Wow. Our experiment is off to a great start—let's see if we can finish it off sooner than expected.
The AMA has announced that it will oppose the creation of a public option in any kind of healthcare reform. This is not exactly a shocker, since the AMA has opposed pretty much every step toward national healthcare ever proposed — including Medicare. Remember Operation Coffee Cup?
Still, they really ought to have better reasons than this:
In comments submitted to the Senate Finance Committee, the American Medical Association said: “The A.M.A. does not believe that creating a public health insurance option for non-disabled individuals under age 65 is the best way to expand health insurance coverage and lower costs. The introduction of a new public plan threatens to restrict patient choice by driving out private insurers, which currently provide coverage for nearly 70 percent of Americans.”
If private insurers are pushed out of the market, the group said, “the corresponding surge in public plan participation would likely lead to an explosion of costs that would need to be absorbed by taxpayers.”
The AMA's love affair with private insurance companies is truly a thing of wonder. It's like these guys have collective Stockholm Syndrome. Or collective battered wife syndrome. Or something. Given how much misery private insurers cause for most doctors, I sometimes wonder what they'd have to do to finally cause the AMA to turn on them. Start paying all claims in zlotys? Demand that doctors have bar codes tattooed on their foreheads? Insist that all waiting rooms show nothing but reruns of House?
Probably not even that.
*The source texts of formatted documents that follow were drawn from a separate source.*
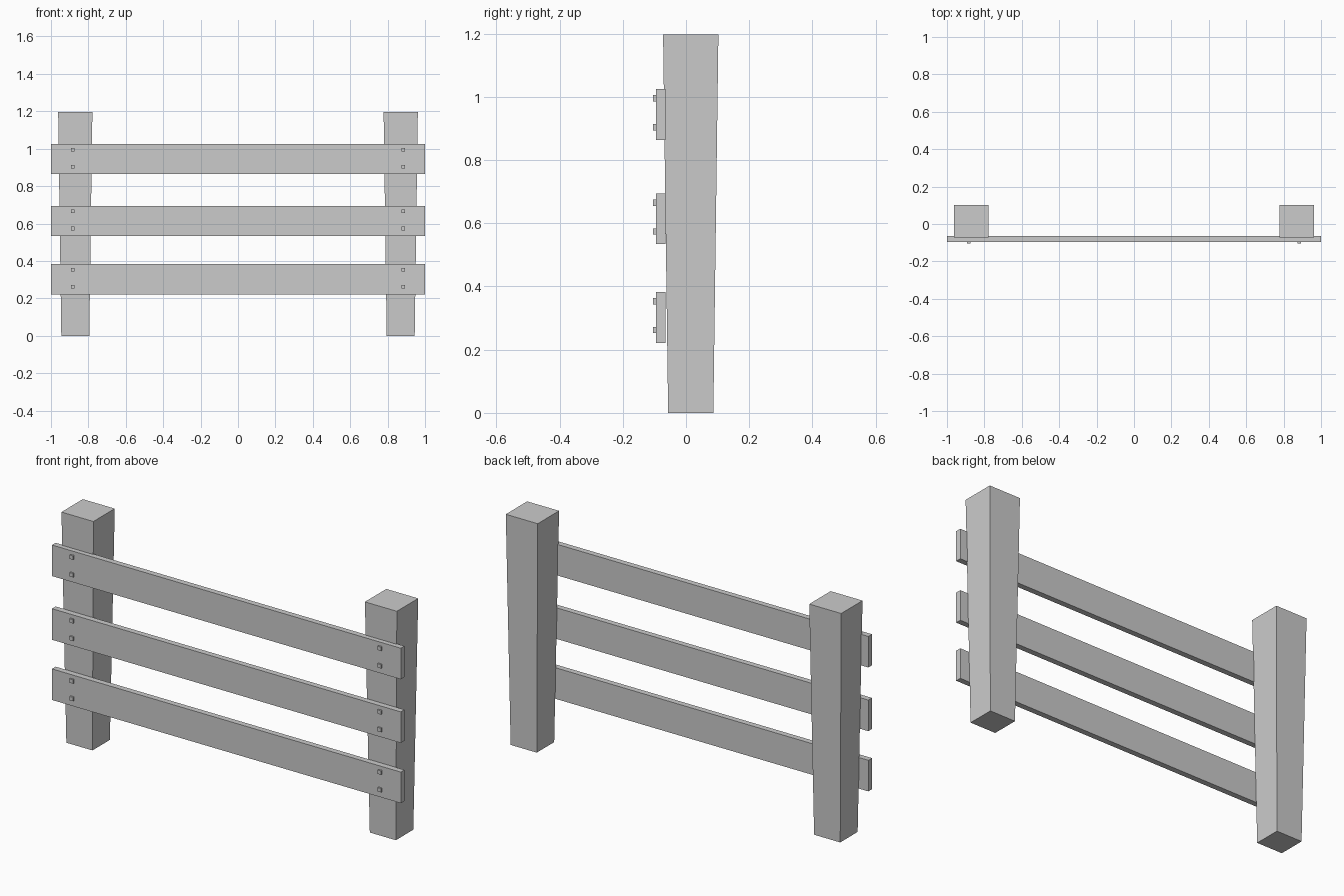
import bpy
import bmesh
from mathutils import Vector

cube = bpy.data.objects.get("Cube")
if cube:
    bpy.data.objects.remove(cube, do_unlink=True)

# One plain grey for the whole fence
GREY = (0.6, 0.6, 0.6, 1)
grey = bpy.data.materials.new("plain_grey")
grey.use_nodes = True
grey.diffuse_color = GREY
grey.node_tree.nodes["Principled BSDF"].inputs["Base Color"].default_value = GREY


def box(name, center, size, bottom_scale=1.0):
    """Flat-shaded box whose lower end can be narrowed."""
    bm = bmesh.new()
    bmesh.ops.create_cube(bm, size=1)
    for v in bm.verts:
        k = bottom_scale if v.co.z < 0 else 1.0
        v.co = Vector((v.co.x * size[0] * k, v.co.y * size[1] * k, v.co.z * size[2]))
    mesh = bpy.data.meshes.new(name)
    bm.to_mesh(mesh)
    bm.free()
    mesh.materials.append(grey)
    obj = bpy.data.objects.new(name, mesh)
    obj.location = center
    bpy.context.collection.objects.link(obj)
    return obj


SIDES = (("left", 1), ("right", -1))
HEIGHT = 1.197

# Tapered posts
for side, s in SIDES:
    box(f"{side}_post", (s * 0.87, 0.015, HEIGHT / 2), (0.183, 0.175, HEIGHT), 0.817)

# Rails across the front, each held by two square bolts per post
for level, z in (("lower", 0.302), ("middle", 0.614), ("upper", 0.944)):
    box(f"{level}_rail", (0, -0.08, z), (2.0, 0.03, 0.161))
    for side, s in SIDES:
        for place, dz in (("top", 0.051), ("bottom", -0.04)):
            box(f"{level}_{side}_{place}_bolt", (s * 0.883, -0.098, z + dz),
                (0.02, 0.013, 0.02))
Doctors must figure that the more pain private insurers cause them, the more it shows they really love them. So back to the arguments, such as they are. (1) A public plan wouldn't drive out private insurers unless it turns out that private insurers are actually less efficient than the post office. In which case they'd deserve it. (2) Nor would a public plan restrict choice — unless the AMA's members deliberately tried to sabotage it by refusing to participate. (3) And there would only be a surge in signups if the public plan turned out to be a better deal, which would likely mean lower overall costs even if a greater percentage of those costs was paid for out of taxes.
But who cares? Honestly, if the graybeards of the AMA didn't oppose a public plan it would probably make me rethink my support for it. The fact that they are opposing it just means that all is right with the world.
UPDATE: Apparently the AMA is backing off slightly on its opposition to a public plan. They now say they're willing to consider "a federally chartered co-op health plan or a level playing field option for all plans" — whatever that means. Sounds like pretty weak tea to me. I think we can still safely say they're opposed to anything that would have a serious chance of being effective.